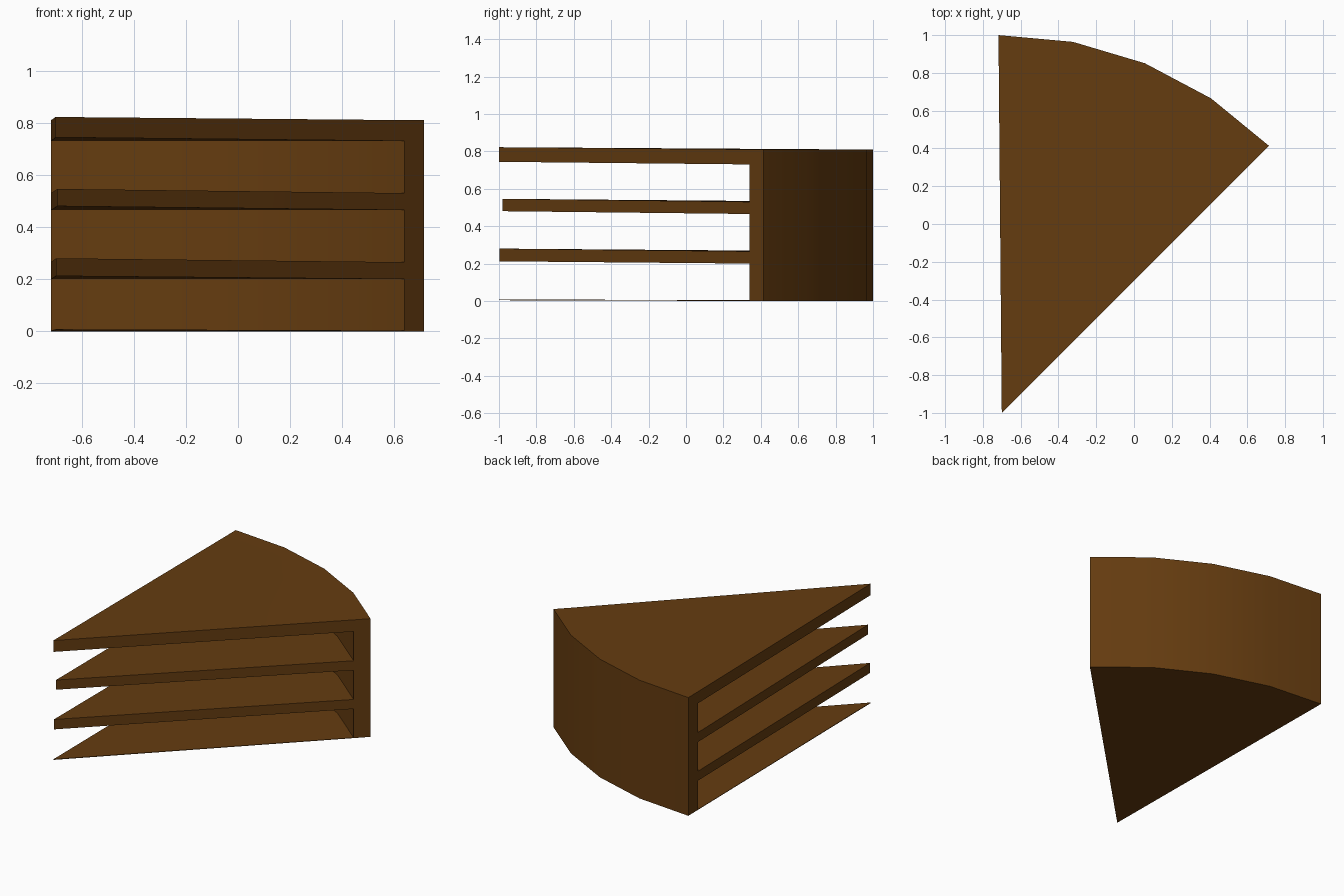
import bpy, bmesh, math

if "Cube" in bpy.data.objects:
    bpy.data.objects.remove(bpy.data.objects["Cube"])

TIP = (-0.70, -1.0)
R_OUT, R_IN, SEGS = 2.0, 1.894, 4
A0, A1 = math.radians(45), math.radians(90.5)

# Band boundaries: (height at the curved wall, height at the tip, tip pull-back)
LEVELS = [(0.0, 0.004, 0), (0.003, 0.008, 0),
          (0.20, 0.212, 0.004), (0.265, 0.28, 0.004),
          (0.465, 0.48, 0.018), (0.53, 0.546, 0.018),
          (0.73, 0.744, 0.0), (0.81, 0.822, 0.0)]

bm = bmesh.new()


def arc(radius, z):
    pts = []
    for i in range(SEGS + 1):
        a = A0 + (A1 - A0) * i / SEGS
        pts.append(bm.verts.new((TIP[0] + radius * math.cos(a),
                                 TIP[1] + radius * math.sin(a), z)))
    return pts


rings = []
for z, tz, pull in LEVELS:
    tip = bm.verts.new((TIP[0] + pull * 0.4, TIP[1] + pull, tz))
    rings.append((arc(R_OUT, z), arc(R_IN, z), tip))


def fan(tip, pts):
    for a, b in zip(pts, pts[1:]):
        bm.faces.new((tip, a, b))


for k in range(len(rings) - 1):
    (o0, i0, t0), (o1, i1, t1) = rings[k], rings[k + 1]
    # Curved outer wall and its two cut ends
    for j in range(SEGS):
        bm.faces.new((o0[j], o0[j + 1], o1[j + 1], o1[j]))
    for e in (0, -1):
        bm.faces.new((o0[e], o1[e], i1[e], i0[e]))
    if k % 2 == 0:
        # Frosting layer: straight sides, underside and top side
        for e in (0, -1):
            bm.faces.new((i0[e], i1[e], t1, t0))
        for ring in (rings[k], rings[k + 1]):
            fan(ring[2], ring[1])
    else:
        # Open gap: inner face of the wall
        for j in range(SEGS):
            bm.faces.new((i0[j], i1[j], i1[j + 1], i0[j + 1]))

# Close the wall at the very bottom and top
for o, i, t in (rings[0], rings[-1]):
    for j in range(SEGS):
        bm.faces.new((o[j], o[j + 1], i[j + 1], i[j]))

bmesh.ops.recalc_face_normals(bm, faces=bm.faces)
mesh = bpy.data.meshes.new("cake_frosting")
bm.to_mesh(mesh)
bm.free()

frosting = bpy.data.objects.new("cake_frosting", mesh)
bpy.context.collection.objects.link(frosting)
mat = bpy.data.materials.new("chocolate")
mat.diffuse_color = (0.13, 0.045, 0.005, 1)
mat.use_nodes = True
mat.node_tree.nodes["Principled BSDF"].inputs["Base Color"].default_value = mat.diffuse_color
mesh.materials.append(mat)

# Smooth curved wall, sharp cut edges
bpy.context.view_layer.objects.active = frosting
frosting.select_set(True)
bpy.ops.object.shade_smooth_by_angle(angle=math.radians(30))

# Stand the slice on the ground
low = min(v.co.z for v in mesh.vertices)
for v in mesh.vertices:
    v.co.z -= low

TASK BRIEF –
Give back the material above exactly, but without its images.

SOLUTION TO THIS PROBLEM –
import bpy, bmesh, math

if "Cube" in bpy.data.objects:
    bpy.data.objects.remove(bpy.data.objects["Cube"])

TIP = (-0.70, -1.0)
R_OUT, R_IN, SEGS = 2.0, 1.894, 4
A0, A1 = math.radians(45), math.radians(90.5)

# Band boundaries: (height at the curved wall, height at the tip, tip pull-back)
LEVELS = [(0.0, 0.004, 0), (0.003, 0.008, 0),
          (0.20, 0.212, 0.004), (0.265, 0.28, 0.004),
          (0.465, 0.48, 0.018), (0.53, 0.546, 0.018),
          (0.73, 0.744, 0.0), (0.81, 0.822, 0.0)]

bm = bmesh.new()


def arc(radius, z):
    pts = []
    for i in range(SEGS + 1):
        a = A0 + (A1 - A0) * i / SEGS
        pts.append(bm.verts.new((TIP[0] + radius * math.cos(a),
                                 TIP[1] + radius * math.sin(a), z)))
    return pts


rings = []
for z, tz, pull in LEVELS:
    tip = bm.verts.new((TIP[0] + pull * 0.4, TIP[1] + pull, tz))
    rings.append((arc(R_OUT, z), arc(R_IN, z), tip))


def fan(tip, pts):
    for a, b in zip(pts, pts[1:]):
        bm.faces.new((tip, a, b))


for k in range(len(rings) - 1):
    (o0, i0, t0), (o1, i1, t1) = rings[k], rings[k + 1]
    # Curved outer wall and its two cut ends
    for j in range(SEGS):
        bm.faces.new((o0[j], o0[j + 1], o1[j + 1], o1[j]))
    for e in (0, -1):
        bm.faces.new((o0[e], o1[e], i1[e], i0[e]))
    if k % 2 == 0:
        # Frosting layer: straight sides, underside and top side
        for e in (0, -1):
            bm.faces.new((i0[e], i1[e], t1, t0))
        for ring in (rings[k], rings[k + 1]):
            fan(ring[2], ring[1])
    else:
        # Open gap: inner face of the wall
        for j in range(SEGS):
            bm.faces.new((i0[j], i1[j], i1[j + 1], i0[j + 1]))

# Close the wall at the very bottom and top
for o, i, t in (rings[0], rings[-1]):
    for j in range(SEGS):
        bm.faces.new((o[j], o[j + 1], i[j + 1], i[j]))

bmesh.ops.recalc_face_normals(bm, faces=bm.faces)
mesh = bpy.data.meshes.new("cake_frosting")
bm.to_mesh(mesh)
bm.free()

frosting = bpy.data.objects.new("cake_frosting", mesh)
bpy.context.collection.objects.link(frosting)
mat = bpy.data.materials.new("chocolate")
mat.diffuse_color = (0.13, 0.045, 0.005, 1)
mat.use_nodes = True
mat.node_tree.nodes["Principled BSDF"].inputs["Base Color"].default_value = mat.diffuse_color
mesh.materials.append(mat)

# Smooth curved wall, sharp cut edges
bpy.context.view_layer.objects.active = frosting
frosting.select_set(True)
bpy.ops.object.shade_smooth_by_angle(angle=math.radians(30))

# Stand the slice on the ground
low = min(v.co.z for v in mesh.vertices)
for v in mesh.vertices:
    v.co.z -= low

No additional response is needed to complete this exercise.